I was pleased to get the compost bins sorted and moved to their final position. I mixed all the compost together and managed to completely fill one bin, which can sit doing its thing for the next few months and we'll just put new waste into the black one for a while.
When we got to the plot there were butterflies all over the grape hyacinths: Commas, tortoiseshells, brimstones (the lovely yellow ones) and peacocks. So, I rushed home to get the wildlife camera and set it to do a timelapse video. As a result, we got 278 photos of this!
Not one visitor for the next hour - except me and Jamie sitting on the bench occasionally!
So, I moved the camera to another position on the plot and that provided over 1700 versions of this image!
I thought the clouds against the blue sky would have made for a nice timelapse, but the camera didn't pick them up - all rather unsuccessful!

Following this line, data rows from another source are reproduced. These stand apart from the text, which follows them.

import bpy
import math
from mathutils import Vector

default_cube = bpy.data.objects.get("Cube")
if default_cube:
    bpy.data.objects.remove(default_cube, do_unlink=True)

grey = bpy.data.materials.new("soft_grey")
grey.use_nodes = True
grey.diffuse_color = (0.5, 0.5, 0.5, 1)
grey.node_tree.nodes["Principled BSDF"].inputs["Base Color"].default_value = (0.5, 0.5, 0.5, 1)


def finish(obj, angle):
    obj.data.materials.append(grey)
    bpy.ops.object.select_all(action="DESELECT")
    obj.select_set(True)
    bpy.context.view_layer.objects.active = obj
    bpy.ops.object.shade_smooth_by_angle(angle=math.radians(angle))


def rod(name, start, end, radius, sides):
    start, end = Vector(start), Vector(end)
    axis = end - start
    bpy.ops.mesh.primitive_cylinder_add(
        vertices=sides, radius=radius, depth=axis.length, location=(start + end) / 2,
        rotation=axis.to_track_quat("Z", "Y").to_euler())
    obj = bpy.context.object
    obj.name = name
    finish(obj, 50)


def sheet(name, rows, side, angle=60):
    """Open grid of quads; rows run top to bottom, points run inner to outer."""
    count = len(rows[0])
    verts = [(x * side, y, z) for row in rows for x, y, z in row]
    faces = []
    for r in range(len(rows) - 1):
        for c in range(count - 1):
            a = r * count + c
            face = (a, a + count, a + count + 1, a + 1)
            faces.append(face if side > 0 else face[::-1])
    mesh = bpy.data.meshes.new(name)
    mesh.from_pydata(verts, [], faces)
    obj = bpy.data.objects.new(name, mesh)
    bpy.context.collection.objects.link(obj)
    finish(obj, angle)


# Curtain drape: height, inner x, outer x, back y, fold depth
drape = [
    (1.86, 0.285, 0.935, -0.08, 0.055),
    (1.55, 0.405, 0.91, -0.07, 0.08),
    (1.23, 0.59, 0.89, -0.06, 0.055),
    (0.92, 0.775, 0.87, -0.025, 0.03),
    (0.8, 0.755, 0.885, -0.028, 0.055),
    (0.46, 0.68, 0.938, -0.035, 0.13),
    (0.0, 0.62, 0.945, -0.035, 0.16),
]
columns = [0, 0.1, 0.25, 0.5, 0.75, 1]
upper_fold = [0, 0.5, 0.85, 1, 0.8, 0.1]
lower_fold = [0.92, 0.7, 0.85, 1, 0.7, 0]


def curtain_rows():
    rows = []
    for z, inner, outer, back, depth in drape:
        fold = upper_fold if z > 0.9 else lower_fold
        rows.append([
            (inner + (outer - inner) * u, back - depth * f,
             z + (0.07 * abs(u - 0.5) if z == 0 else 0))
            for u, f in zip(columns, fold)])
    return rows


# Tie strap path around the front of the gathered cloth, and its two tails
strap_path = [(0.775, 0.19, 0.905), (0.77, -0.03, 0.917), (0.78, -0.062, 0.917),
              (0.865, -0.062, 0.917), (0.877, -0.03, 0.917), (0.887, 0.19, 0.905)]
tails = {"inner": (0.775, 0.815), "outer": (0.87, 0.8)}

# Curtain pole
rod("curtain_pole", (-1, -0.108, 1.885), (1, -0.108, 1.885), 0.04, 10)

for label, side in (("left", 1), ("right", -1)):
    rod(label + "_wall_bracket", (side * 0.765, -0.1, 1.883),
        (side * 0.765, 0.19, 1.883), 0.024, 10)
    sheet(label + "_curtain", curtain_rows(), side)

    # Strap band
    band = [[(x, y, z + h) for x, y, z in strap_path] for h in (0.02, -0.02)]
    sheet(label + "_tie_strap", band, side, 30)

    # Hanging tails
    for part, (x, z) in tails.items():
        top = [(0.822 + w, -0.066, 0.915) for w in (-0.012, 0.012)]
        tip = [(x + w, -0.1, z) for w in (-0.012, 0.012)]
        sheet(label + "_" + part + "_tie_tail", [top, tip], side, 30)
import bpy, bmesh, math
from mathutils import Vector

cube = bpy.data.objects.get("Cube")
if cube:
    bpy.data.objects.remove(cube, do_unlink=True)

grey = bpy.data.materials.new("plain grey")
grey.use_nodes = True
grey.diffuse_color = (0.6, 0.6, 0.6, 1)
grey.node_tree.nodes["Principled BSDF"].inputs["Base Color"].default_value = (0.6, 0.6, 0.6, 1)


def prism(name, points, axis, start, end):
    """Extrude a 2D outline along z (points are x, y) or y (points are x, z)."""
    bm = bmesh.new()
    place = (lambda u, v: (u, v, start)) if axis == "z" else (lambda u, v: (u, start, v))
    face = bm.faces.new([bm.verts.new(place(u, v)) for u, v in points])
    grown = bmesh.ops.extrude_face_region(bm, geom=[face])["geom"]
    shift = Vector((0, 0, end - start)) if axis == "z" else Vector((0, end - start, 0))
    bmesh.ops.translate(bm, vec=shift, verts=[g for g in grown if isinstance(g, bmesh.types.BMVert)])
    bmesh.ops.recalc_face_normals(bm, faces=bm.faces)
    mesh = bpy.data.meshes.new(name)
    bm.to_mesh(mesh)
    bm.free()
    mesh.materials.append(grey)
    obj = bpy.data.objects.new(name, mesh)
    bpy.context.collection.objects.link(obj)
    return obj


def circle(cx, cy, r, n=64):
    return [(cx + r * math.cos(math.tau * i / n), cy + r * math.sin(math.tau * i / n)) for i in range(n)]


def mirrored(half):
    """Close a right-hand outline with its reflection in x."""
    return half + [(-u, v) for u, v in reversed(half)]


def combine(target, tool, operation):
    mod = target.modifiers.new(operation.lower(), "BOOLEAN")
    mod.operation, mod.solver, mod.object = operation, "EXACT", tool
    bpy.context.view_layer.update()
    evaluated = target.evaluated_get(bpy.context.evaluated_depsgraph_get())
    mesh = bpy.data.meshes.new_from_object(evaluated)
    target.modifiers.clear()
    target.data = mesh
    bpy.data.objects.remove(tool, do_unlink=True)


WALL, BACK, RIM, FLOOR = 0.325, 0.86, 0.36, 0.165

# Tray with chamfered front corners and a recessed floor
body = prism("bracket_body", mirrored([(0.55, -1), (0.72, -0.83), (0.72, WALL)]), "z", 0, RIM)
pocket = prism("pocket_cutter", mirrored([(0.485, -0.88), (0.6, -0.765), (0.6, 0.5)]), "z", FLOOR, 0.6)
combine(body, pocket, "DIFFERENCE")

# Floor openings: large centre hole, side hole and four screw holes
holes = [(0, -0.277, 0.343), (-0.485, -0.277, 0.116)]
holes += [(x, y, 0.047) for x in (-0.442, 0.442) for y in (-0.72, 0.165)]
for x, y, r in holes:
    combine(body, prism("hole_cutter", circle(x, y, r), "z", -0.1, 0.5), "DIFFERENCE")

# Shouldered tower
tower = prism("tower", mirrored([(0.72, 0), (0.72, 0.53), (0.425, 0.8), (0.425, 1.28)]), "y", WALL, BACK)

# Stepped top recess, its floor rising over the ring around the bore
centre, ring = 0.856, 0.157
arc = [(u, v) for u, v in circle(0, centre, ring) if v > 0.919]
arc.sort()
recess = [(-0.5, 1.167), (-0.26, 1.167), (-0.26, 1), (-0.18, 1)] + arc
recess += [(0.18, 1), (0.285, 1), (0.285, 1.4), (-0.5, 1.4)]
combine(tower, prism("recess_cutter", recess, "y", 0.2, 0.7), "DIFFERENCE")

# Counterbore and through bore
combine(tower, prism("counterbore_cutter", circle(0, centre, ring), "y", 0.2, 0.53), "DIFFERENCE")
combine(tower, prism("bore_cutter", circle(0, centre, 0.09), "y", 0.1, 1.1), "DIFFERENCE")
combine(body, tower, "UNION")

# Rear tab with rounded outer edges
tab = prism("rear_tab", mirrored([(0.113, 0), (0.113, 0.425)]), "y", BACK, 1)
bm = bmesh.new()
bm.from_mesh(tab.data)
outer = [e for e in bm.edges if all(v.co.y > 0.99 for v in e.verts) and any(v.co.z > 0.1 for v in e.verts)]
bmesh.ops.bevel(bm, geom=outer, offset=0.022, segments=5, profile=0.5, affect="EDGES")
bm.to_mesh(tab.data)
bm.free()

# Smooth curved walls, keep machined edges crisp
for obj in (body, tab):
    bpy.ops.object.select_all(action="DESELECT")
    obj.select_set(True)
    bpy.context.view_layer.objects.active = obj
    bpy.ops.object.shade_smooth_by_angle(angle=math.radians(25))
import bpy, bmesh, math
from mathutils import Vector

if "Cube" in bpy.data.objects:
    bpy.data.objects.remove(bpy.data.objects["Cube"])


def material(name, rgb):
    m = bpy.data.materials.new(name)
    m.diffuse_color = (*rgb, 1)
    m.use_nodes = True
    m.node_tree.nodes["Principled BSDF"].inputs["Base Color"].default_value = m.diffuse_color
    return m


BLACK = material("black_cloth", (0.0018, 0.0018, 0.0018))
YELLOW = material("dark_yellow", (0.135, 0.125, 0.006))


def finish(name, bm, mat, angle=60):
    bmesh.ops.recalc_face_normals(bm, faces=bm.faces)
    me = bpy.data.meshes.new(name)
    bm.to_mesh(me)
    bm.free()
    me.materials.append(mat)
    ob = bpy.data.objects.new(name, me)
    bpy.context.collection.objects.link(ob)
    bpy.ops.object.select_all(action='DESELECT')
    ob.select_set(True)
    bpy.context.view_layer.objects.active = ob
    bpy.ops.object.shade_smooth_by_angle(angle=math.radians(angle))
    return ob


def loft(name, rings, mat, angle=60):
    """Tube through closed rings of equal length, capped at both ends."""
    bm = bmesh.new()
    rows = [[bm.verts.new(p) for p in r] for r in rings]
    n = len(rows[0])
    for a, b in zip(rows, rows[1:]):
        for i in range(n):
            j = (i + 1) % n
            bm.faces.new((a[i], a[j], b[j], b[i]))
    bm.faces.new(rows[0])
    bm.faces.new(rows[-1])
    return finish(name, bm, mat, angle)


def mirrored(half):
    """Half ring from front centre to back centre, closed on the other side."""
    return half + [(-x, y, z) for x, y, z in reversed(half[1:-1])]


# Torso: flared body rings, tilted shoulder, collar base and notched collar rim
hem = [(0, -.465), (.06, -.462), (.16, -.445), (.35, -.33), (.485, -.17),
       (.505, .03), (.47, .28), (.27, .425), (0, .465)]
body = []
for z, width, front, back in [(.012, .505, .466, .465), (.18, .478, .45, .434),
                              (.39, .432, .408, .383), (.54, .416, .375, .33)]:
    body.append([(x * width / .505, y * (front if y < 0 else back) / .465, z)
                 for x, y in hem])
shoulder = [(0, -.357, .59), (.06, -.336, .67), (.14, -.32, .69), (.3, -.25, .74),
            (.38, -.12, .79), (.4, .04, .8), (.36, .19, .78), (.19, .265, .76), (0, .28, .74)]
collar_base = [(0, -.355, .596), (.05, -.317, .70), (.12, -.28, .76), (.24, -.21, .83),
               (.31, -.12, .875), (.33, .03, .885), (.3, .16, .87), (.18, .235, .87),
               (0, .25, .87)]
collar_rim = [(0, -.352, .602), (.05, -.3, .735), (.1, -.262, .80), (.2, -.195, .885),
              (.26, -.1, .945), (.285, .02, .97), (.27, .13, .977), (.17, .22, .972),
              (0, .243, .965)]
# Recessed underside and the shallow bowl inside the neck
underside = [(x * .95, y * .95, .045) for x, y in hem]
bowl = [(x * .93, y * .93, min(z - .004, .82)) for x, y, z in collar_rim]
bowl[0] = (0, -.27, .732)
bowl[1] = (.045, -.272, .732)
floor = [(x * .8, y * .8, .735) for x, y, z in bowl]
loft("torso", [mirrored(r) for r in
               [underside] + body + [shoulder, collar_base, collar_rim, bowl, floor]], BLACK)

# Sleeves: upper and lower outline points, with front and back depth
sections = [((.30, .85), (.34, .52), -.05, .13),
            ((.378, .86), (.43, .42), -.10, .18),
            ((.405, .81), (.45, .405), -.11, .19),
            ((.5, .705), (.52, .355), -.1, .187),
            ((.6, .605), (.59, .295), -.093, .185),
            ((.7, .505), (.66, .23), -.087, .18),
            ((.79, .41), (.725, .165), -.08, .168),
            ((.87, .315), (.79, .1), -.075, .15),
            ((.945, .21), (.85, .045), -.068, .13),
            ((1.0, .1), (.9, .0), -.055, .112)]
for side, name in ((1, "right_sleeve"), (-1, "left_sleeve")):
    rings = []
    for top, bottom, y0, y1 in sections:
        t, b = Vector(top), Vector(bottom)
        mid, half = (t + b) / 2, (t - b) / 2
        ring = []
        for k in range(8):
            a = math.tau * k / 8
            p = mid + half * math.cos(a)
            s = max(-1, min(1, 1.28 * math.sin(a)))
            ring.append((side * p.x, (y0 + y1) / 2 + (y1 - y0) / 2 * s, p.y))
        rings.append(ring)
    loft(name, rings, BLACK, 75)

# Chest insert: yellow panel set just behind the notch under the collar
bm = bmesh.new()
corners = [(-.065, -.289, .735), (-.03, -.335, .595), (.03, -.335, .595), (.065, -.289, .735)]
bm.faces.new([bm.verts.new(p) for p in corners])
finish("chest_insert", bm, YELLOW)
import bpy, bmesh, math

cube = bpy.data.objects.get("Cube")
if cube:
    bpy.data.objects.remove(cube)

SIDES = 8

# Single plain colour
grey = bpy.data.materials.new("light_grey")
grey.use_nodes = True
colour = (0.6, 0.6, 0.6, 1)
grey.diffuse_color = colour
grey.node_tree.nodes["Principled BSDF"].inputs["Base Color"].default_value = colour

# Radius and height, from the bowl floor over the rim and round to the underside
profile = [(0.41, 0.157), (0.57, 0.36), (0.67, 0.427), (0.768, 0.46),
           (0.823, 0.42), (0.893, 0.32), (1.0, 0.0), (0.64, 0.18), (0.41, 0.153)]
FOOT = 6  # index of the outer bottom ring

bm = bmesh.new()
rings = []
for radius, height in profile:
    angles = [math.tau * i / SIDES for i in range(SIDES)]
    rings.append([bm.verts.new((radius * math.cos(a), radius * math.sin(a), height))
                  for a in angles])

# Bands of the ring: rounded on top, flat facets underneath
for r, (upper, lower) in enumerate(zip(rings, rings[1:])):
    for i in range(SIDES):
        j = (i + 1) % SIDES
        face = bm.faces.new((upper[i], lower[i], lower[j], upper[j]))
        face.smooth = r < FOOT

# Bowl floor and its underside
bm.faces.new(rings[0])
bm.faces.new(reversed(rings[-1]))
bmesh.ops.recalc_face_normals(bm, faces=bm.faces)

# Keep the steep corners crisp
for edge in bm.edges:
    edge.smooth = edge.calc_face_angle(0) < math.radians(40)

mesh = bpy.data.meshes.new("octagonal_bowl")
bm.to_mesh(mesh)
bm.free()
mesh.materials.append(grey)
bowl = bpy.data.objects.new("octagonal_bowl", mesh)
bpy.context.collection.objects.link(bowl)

Garlic also enjoying the heat
When we first got to the plot I counted 11 broad beans which had sprouted; when we left there were 16! I should have pointed the camera at them, or at the rhubarb!

I'm happy to have now sowed some seeds into trays and modules - protected under a netted cloche until the poly-cloche is up:
  • Beetroot (cylindrical type)
  • Florence Fennel
  • Little Gem lettuce
  • Cos lettuce
  • Celery

Friday, 3 April 2015

Life on a Bench and Beyond

It may be traditional for Good Friday, but still too early, this year, to plant spuds (in our opinion) so I was mainly fiddling about, turning the compost and taking photos during the couple of hours spent on the plot this afternoon. The weather was drizzly but not cold (13°).
This is our trusty bench, which is likely to be replaced this year as its falling apart, but it's supporting a lot of life and the tiny lichen and moss patches are very pretty in macro-mode!

I was going to look up the types of lichen, but it's a lot more complex than I expected! It'll take a bit longer than I currently have, but here's a good place to start!
We know the wasps like to skim the top layer of wood for their nests; we've watched them do it over the last couple of years - fascinating.
Our rhubarb has sprung into life and appears well on its way to being a monster again this year (fingers crossed!).
Look at those intricate leaves starting to unfurl.
Forming from what looks like an egg (Or maybe I've got Easter eggs on my mind!)

Some of the raspberry canes are at last showing that they're still alive and the strawberry plants are producing fresh new shoots.
The photo below was taken after the winds last Wednesday/Thursday. The protective acrylic over my salad seedlings was snapped in half by that flying netted cage, so I've attempted to cover them - otherwise they look just too tempting for passing pheasants!
The netted cage from the other end of our plot! Wish I'd been filming
Our bottle cloches also blew away (twice). We managed to recover most of them, but the broad beans which were left unprotected are at their tastiest right now (because they're just sprouting) and a mouse has enjoyed at least one of them... We'll fill the gaps with Express seeds when we get some more cloches made up.
It was the first day of the Devizes to Westminster International Canoe Race so canoeists were going past on the canal (beyond the hedge). Only another 100 miles to go!
And Hungerford had the flags out as it's one of the checkpoints, at about 25 miles from the start.